import getopt
import sys
from sqlalchemy import create_engine, MetaData, Table
from sqlalchemy.orm import sessionmaker
from sqlalchemy.ext.declarative import declarative_base

def make_session(connection_string):
    engine = create_engine(connection_string, echo=False, convert_unicode=True)
    Session = sessionmaker(bind=engine)
    return Session(), engine

def pull_data(from_db, to_db, tables):
    source, sengine = make_session(from_db)
    smeta = MetaData(bind=sengine)
    destination, dengine = make_session(to_db)

    for table_name in tables:
        print 'Processing', table_name
        print 'Pulling schema from source server'
        table = Table(table_name, smeta, autoload=True)
        print 'Creating table on destination server'
        table.metadata.create_all(dengine)
        NewRecord = quick_mapper(table)
        columns = table.columns.keys()
        print 'Transferring records'
        for record in source.query(table).all():
            data = dict(
                [(str(column), getattr(record, column)) for column in columns]
            )
            destination.merge(NewRecord(**data))
    print 'Committing changes'
    destination.commit()

def print_usage():
    print """
Usage: %s -f source_server -t destination_server table [table ...]
    -f, -t = driver://user[:password]@host[:port]/database

Example: %s -f oracle://someuser:PaSsWd@db1/TSH1 \\
    -t mysql://root@db2:3307/reporting table_one table_two
    """ % (sys.argv[0], sys.argv[0])

def quick_mapper(table):
    Base = declarative_base()
    class GenericMapper(Base):
        __table__ = table
    return GenericMapper

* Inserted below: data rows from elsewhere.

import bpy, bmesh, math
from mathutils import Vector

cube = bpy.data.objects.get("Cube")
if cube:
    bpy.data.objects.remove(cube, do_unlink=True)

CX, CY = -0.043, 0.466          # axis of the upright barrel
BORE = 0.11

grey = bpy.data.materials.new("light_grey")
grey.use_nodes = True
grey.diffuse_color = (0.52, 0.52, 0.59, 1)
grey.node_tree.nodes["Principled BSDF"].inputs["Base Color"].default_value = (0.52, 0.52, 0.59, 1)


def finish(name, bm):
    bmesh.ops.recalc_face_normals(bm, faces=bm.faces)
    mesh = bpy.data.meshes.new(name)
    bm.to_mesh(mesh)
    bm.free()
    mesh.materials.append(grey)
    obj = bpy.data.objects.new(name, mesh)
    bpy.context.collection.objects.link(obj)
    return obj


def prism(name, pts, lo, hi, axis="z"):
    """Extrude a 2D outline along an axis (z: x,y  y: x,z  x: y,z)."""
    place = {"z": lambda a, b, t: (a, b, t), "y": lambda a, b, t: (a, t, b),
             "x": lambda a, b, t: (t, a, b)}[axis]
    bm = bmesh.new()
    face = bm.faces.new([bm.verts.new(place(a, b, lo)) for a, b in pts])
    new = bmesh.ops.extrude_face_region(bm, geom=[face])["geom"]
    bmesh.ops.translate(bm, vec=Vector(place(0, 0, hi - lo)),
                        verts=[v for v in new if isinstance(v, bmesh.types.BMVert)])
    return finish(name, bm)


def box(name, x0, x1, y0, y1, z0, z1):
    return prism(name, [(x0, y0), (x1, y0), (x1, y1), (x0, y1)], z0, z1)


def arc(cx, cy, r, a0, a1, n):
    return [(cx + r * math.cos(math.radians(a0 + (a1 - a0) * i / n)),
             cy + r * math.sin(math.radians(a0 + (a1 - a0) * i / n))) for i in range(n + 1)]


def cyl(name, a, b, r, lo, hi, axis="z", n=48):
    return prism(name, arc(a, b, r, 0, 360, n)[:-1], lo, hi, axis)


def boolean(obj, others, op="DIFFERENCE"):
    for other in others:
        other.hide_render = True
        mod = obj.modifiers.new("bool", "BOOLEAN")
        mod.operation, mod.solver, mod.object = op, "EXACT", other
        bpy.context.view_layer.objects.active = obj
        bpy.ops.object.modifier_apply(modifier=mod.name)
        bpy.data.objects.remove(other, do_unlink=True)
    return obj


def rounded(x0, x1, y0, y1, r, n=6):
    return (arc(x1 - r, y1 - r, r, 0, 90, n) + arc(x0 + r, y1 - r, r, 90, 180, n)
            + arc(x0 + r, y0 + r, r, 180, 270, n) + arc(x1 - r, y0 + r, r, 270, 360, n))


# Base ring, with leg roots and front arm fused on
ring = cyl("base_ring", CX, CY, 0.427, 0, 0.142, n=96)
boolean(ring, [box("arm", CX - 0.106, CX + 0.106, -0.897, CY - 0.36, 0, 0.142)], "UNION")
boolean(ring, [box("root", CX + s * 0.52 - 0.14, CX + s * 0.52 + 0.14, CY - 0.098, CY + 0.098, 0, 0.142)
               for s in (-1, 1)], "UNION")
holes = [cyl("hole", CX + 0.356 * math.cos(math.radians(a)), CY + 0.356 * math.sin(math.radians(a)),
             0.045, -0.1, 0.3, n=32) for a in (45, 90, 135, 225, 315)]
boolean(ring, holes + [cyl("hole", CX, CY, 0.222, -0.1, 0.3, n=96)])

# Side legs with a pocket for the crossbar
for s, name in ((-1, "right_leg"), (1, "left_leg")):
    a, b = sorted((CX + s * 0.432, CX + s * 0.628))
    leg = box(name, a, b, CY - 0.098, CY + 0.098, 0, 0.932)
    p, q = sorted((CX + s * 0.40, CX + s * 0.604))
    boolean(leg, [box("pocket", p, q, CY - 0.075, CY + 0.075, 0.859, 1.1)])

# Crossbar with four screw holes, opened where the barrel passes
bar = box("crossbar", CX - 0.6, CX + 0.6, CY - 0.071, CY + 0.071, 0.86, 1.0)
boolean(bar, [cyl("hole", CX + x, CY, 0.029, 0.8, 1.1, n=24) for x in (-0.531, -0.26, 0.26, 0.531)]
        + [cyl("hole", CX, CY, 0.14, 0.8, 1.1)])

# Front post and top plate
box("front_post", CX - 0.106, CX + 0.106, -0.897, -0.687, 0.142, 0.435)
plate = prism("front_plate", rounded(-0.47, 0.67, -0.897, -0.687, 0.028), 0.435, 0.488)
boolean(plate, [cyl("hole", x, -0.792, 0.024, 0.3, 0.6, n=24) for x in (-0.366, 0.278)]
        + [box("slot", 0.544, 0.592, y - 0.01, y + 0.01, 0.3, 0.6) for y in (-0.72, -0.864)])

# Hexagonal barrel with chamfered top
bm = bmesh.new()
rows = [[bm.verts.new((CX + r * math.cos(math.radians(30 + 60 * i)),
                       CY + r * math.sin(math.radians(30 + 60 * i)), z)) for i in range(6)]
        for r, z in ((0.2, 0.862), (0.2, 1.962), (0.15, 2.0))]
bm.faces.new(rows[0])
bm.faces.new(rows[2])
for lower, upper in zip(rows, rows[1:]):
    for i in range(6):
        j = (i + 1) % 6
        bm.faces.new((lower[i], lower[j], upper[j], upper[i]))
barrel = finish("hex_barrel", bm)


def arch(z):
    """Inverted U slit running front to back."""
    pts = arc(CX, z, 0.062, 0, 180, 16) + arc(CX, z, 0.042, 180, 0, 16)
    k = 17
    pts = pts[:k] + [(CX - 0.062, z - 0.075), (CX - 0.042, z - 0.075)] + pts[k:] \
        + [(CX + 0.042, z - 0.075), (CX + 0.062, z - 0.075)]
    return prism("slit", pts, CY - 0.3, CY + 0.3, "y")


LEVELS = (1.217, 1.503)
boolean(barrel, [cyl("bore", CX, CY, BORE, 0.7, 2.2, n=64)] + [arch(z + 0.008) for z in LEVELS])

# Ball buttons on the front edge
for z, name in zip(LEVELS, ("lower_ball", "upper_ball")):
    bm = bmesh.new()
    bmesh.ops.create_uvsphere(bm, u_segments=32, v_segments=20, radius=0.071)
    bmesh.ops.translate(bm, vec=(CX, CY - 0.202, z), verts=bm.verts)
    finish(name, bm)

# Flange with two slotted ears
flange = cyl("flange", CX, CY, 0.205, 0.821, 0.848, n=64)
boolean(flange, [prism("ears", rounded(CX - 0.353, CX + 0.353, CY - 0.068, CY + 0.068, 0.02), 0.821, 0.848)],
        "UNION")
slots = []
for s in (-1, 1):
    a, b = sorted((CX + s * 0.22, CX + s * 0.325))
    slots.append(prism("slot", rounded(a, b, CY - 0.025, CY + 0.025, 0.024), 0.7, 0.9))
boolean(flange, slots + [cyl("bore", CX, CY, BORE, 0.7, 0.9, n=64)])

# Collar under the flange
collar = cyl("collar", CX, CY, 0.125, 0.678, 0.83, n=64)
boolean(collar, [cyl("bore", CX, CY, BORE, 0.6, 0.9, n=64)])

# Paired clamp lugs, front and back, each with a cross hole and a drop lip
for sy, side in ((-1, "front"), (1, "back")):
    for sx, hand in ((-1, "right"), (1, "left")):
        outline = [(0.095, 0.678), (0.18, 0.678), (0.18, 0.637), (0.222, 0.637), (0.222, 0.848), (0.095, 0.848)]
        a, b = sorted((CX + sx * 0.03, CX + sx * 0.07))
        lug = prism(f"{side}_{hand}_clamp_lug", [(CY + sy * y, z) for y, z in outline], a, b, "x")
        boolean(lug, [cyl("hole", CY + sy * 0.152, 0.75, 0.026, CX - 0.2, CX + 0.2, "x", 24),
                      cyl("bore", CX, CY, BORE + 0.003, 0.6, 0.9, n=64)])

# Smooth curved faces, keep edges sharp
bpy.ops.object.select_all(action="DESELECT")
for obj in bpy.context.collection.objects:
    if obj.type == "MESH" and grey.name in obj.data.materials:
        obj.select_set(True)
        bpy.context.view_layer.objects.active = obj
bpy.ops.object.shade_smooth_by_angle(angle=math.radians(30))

if __name__ == '__main__':
    optlist, tables = getopt.getopt(sys.argv[1:], 'f:t:')

    options = dict(optlist)
    if '-f' not in options or '-t' not in options or not tables:
        print_usage()
        raise SystemExit, 1

    pull_data(
        options['-f'],
        options['-t'],
        tables,
    )

The main event is in pull_data. I create several objects to access both sides. My make_session function creates two of these, a Session, which I use for table transactions, and an Engine, which I use for database transactions. The MetaData is used to pull table schema here.

For every table, I pull the schema of the source table, Table(table_name, smeta, autoload=True), and create that table in destination database, table.metadata.create_all(dengine). The coolest thing about this is that SQLAlchemy does all of the hard work. Oracle fields become MySQL fields, or whatever is appropriate. If the table exists, nothing is done.

The destination system is ready for data now. My quick_mapper spits out ORM for a given table, which makes new records a breeze. I loop through every record from the source, create a dictionary of the column names and data, and make new records on the destination server, using the dictionary as keyword arguments. One point to note is that merge will update records that have the same primary key as the new record.

At the end, I commit the changes. If anything goes wrong, nothing will be written. I have added command-line functionality as well, works like so assuming the script is called puller.py:

Usage: puller.py -f source_server -t destination_server table [table ...]
    -f, -t = driver://user[:password]@host[:port]/database

Example: puller.py -f oracle://someuser:PaSsWd@db1/TSH1 \
    -t mysql://root@db2:3307/reporting table_one table_two
Posted by Tyler Lesmann on April 27, 2009 at 16:28 and commented on 18 times
Tagged as: python sqlalchemy